Scene from Innocence of Muslims.

Mark Basseley Youssef, the California man behind Innocence of Muslims, denied in court on Wednesday that he violated the terms of his parole, which stems from a 2010 bank fraud conviction. Prosecutors say that Youssef, who legally changed his name from Nakoula Basseley Nakoula in 2002, used a variety of aliases and lied to probation officers, saying his role in the anti-Muslim film was limited to writing the script. Youssef’s attorney, Steve Seiden, asked to have his client taken out of protective custody today, though earlier he said he might not be safe with the L.A. prison’s large Muslim population.
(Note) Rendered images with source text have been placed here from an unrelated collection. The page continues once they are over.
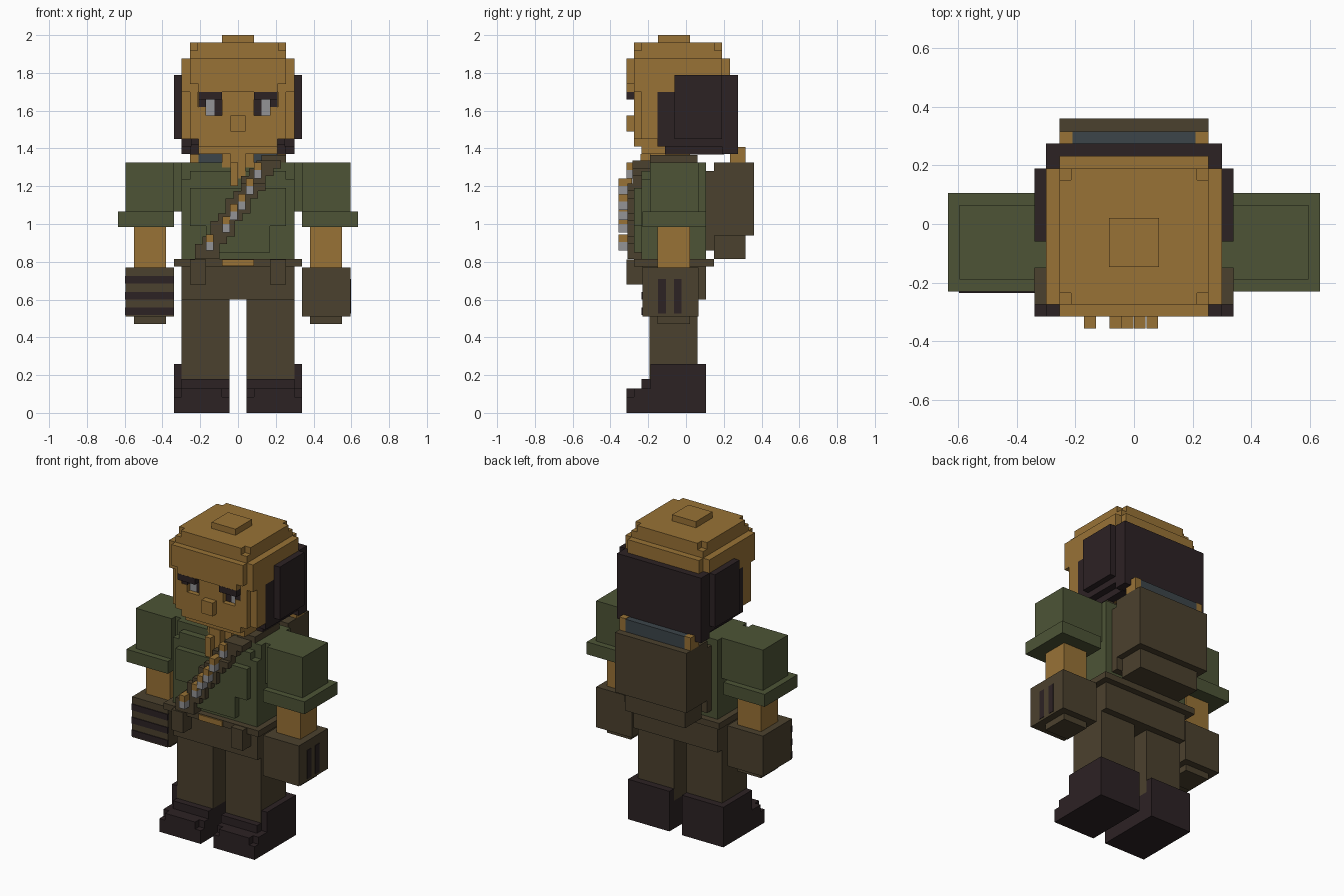
import bpy, bmesh

V = 2 / 49  # block size


def paint(name, r, g, b):
    m = bpy.data.materials.new(name)
    m.diffuse_color = [(c / 255 / 12.92) if c < 11 else ((c / 255 + 0.055) / 1.055) ** 2.4
                       for c in (r, g, b)] + [1]
    return m


TAN = paint("tan skin", 152, 114, 54)
GREEN = paint("olive shirt", 77, 84, 54)
BROWN = paint("brown cloth", 75, 65, 46)
DARK = paint("dark leather", 44, 34, 36)
BLUE = paint("slate roll", 60, 69, 74)
GREY = paint("light grey", 148, 148, 150)


def part(name, mat, boxes, mirror=False):
    """Object made of boxes (x0, x1, y0, y1, z0, z1), optionally mirrored in x."""
    boxes = list(boxes)
    if mirror:
        boxes += [(-b[1], -b[0]) + tuple(b[2:]) for b in boxes]
    bm = bmesh.new()
    for x0, x1, y0, y1, z0, z1 in boxes:
        vs = bmesh.ops.create_cube(bm, size=1)["verts"]
        for v in vs:
            v.co = (x1 if v.co.x > 0 else x0, y1 if v.co.y > 0 else y0, z1 if v.co.z > 0 else z0)
    me = bpy.data.meshes.new(name)
    bm.to_mesh(me)
    bm.free()
    me.materials.append(mat)
    ob = bpy.data.objects.new(name, me)
    bpy.context.collection.objects.link(ob)
    return ob


# Head with stepped crown
part("head", TAN, [
    (-.255, .255, -.235, .19, 1.45, 1.70),
    (-.30, .30, -.235, -.15, 1.45, 1.70),
    (-.21, .21, -.235, .15, 1.37, 1.45),
    (-.30, .30, -.275, .19, 1.70, 1.875),
    (-.255, .255, -.315, .232, 1.74, 1.875),
    (-.21, .21, -.315, -.27, 1.70, 1.74),
    (-.255, .255, -.235, .15, 1.875, 1.96),
    (-.215, .215, -.275, .19, 1.875, 1.96),
    (-.255, .255, -.275, .19, 1.875, 1.918),
    (-.085, .085, -.147, .02, 1.96, 2.0)])
part("face", TAN, [
    (-.255, .255, -.275, -.23, 1.45, 1.575),
    (-.21, .21, -.275, -.23, 1.41, 1.45),
    (-.085, .085, -.275, -.23, 1.575, 1.70)])
part("cheeks", TAN, [(.17, .255, -.275, -.23, 1.575, 1.62),
                     (.212, .255, -.275, -.23, 1.62, 1.70)], True)
part("nose", TAN, [(-.04, .04, -.316, -.27, 1.49, 1.575)])
part("brows", DARK, [(.085, .21, -.316, -.23, 1.66, 1.70),
                     (.17, .21, -.272, -.23, 1.62, 1.66),
                     (.085, .125, -.244, -.23, 1.575, 1.66)], True)
part("eyes", GREY, [(.125, .17, -.244, -.23, 1.575, 1.66)], True)

# Hair: back block, side blocks and raised side panels
part("hair_back", DARK, [(-.30, .30, .19, .275, 1.37, 1.79)])
part("hair_sides", DARK, [
    (.245, .30, -.15, .20, 1.41, 1.70),
    (.205, .255, -.11, .20, 1.368, 1.42),
    (.295, .34, -.06, .19, 1.45, 1.79)], True)

# Neck and open collar
part("neck", TAN, [(-.085, .085, -.19, .02, 1.30, 1.40),
                   (-.04, .04, -.24, -.15, 1.24, 1.37),
                   (-.04, .0, -.28, -.23, 1.20, 1.325)])

# Shirt body with raised chest layers
part("shirt", GREEN, [
    (-.34, .34, -.15, .065, 1.065, 1.325),
    (-.30, .30, -.19, .105, .815, 1.325),
    (-.30, .30, -.235, .06, .815, 1.235),
    (-.255, .255, -.235, .06, 1.235, 1.28),
    (-.255, .255, -.275, -.2, .99, 1.19),
    (-.17, .17, -.275, -.2, .85, .99)])

# Arms
part("sleeves", GREEN, [(.34, .595, -.19, .065, 1.065, 1.325),
                        (.34, .635, -.23, .105, .985, 1.065)], True)
part("forearms", TAN, [(.38, .55, -.15, .02, .77, .985)], True)
part("gloves", BROWN, [(.34, .595, -.23, .065, .51, .77),
                       (.38, .55, -.15, .02, .47, .51)], True)
part("glove_stripes", DARK, [(-.597, -.338, -.235, -.22, z, z + .04) for z in (.518, .60, .685)])
part("glove_slots", DARK, [(.59, .598, y, y + .04, .525, .71) for y in (-.147, -.063)])

# Belt, pouches and trousers
part("belt", BROWN, [(-.34, .34, -.275, .147, .775, .815)])
part("buckle", TAN, [(-.085, .085, -.283, -.24, .777, .812)])
part("pouches", BROWN, [(.17, .255, -.316, -.22, .68, .812)], True)
part("trousers", BROWN, [(-.30, .30, -.23, .105, .60, .78)])
part("legs", BROWN, [(.045, .30, -.193, .06, .18, .62)], True)

# Boots with stepped toes
part("boots", DARK, [
    (.045, .34, -.188, .105, 0, .18),
    (.30, .34, -.188, .105, .18, .258),
    (.045, .34, .06, .105, .18, .258),
    (.045, .34, -.316, -.18, 0, .085),
    (.045, .34, -.275, -.18, .085, .13),
    (.085, .30, -.316, -.18, .085, .13),
    (.045, .30, -.235, -.18, .13, .18)], True)

# Diagonal stepped strap over the chest and shoulder
strap = [(.125, .255, -.19, .06, 1.32, 1.366)]
for i in range(13):
    z = .815 + i * V * .98
    c = round((-.17 + (z - .815) * .667) / V) * V
    front = -.31 if z < 1.2 else -.283
    strap.append((c - .065, c + .065, front, -.18, z, z + V * .98))
part("chest_strap", BROWN, strap)

# Cartridges along the strap
rounds = [(.105, 1.285, -.316), (.062, 1.20, -.357), (.02, 1.12, -.357),
          (-.022, 1.065, -.357), (-.063, 1.0, -.357), (-.15, .905, -.357)]
part("cartridge_tips", TAN, [(x - .02, x + .02, y, y + .07, z, z + .04) for x, z, y in rounds])
part("cartridge_cases", GREY, [(x - .02, x + .02, y, y + .07, z - .045, z) for x, z, y in rounds])

# Backpack with rolled blanket on top
part("pack_back_plate", BROWN, [(-.255, .255, .10, .15, .86, 1.28)])
part("backpack", BROWN, [(-.255, .255, .147, .36, .94, 1.325),
                         (-.215, .215, .147, .316, .815, .94)])
part("blanket", BLUE, [(-.21, .21, .232, .316, 1.325, 1.405)])
part("blanket_ends", TAN, [(.21, .255, .232, .316, 1.325, 1.408)], True)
After the hearing Seiden wouldn’t explain why he wants Youssef moved, but he did tell reporters, “My client was not the cause of the violence in the Middle East … Clearly it was preplanned and that was just an excuse and a trigger point to have more violence.” It appears Seiden was referring to the State Department’s new claim that the deadly September 11 attack in Libya had nothing to do with the amateurish YouTube clip, but that doesn’t apply to the dozens of other protests around the world.

Anti-Muslim Filmmaker: I Didn’t Violate Parole